▶ ACTIVITY:
Run through the records and show each line that includes the string "name".

▶ EXTRACTED ENTRIES:

* * *

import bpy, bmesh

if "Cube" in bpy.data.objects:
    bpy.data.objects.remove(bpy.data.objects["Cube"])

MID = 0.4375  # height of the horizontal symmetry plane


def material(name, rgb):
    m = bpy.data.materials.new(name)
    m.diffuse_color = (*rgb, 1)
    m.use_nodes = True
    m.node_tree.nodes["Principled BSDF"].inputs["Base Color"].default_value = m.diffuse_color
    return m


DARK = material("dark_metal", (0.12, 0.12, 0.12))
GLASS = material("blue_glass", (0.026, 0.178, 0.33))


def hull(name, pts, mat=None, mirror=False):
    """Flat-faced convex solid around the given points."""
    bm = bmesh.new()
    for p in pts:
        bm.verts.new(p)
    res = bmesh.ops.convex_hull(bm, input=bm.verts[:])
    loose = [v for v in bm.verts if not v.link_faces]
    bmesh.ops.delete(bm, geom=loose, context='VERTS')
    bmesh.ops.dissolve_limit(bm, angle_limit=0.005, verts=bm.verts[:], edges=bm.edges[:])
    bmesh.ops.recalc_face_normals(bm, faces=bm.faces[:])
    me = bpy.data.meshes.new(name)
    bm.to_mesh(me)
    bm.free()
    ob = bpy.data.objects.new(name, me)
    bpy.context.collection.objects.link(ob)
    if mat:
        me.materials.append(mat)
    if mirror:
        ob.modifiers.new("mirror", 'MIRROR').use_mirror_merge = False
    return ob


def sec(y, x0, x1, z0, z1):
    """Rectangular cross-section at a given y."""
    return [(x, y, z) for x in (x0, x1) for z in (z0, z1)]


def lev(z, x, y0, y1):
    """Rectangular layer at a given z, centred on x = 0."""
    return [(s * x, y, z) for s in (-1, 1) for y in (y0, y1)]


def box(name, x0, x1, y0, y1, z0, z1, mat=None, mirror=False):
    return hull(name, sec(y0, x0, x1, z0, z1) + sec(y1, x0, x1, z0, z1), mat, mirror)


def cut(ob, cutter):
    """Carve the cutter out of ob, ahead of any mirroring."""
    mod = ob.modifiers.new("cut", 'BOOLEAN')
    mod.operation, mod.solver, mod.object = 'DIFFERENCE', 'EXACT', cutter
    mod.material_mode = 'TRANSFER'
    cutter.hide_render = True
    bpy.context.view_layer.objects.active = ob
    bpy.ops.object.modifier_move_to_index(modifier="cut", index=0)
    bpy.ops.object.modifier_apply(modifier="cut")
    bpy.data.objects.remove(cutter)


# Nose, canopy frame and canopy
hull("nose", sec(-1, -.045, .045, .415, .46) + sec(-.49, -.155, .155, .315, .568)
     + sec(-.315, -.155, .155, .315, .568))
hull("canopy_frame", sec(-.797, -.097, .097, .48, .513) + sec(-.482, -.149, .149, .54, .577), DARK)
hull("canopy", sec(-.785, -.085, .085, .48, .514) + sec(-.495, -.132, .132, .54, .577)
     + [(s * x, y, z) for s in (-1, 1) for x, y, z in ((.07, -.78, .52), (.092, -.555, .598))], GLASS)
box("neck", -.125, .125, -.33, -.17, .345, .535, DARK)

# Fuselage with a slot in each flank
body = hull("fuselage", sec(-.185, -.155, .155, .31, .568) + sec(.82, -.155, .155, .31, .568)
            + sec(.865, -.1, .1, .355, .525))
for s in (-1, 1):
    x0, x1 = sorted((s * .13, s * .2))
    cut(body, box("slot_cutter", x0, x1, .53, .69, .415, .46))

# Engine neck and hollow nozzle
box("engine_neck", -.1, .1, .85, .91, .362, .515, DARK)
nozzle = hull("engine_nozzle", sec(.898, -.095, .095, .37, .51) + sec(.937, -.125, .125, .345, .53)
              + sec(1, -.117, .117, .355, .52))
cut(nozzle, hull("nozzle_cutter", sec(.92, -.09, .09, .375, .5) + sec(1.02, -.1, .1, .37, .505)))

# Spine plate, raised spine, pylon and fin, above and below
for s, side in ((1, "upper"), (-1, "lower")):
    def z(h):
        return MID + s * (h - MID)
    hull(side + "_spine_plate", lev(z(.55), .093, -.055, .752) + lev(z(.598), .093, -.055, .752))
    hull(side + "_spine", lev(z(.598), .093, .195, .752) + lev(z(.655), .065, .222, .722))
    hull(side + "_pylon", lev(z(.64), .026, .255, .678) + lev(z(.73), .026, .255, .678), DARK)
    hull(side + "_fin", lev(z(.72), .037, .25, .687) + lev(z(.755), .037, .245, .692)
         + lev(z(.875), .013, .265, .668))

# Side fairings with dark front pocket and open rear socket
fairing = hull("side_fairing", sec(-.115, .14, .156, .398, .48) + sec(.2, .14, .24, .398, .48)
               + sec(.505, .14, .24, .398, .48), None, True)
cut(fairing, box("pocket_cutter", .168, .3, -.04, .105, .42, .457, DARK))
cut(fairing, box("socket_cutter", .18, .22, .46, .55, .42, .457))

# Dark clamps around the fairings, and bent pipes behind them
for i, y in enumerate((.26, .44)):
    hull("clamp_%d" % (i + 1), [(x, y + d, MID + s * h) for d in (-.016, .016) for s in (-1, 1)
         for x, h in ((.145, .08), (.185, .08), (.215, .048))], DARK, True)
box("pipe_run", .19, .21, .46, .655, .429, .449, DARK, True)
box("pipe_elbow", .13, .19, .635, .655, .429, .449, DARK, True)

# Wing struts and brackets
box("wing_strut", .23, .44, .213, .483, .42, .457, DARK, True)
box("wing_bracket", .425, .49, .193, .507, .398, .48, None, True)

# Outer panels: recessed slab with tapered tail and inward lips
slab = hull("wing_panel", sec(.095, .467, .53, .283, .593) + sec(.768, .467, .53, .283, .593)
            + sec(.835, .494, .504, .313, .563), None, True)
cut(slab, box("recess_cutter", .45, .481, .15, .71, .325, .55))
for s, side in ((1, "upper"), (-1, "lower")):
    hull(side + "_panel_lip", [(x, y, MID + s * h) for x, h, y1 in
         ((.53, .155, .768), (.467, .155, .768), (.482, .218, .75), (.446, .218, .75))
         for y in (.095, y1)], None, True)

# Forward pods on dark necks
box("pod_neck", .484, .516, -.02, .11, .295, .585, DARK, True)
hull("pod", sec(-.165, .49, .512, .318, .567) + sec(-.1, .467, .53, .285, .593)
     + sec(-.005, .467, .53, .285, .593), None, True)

* * *

▶ OUTPUT FOR THIS TASK:
def material(name, rgb):
    m = bpy.data.materials.new(name)
def hull(name, pts, mat=None, mirror=False):
    me = bpy.data.meshes.new(name)
    ob = bpy.data.objects.new(name, me)
def box(name, x0, x1, y0, y1, z0, z1, mat=None, mirror=False):
    return hull(name, sec(y0, x0, x1, z0, z1) + sec(y1, x0, x1, z0, z1), mat, mirror)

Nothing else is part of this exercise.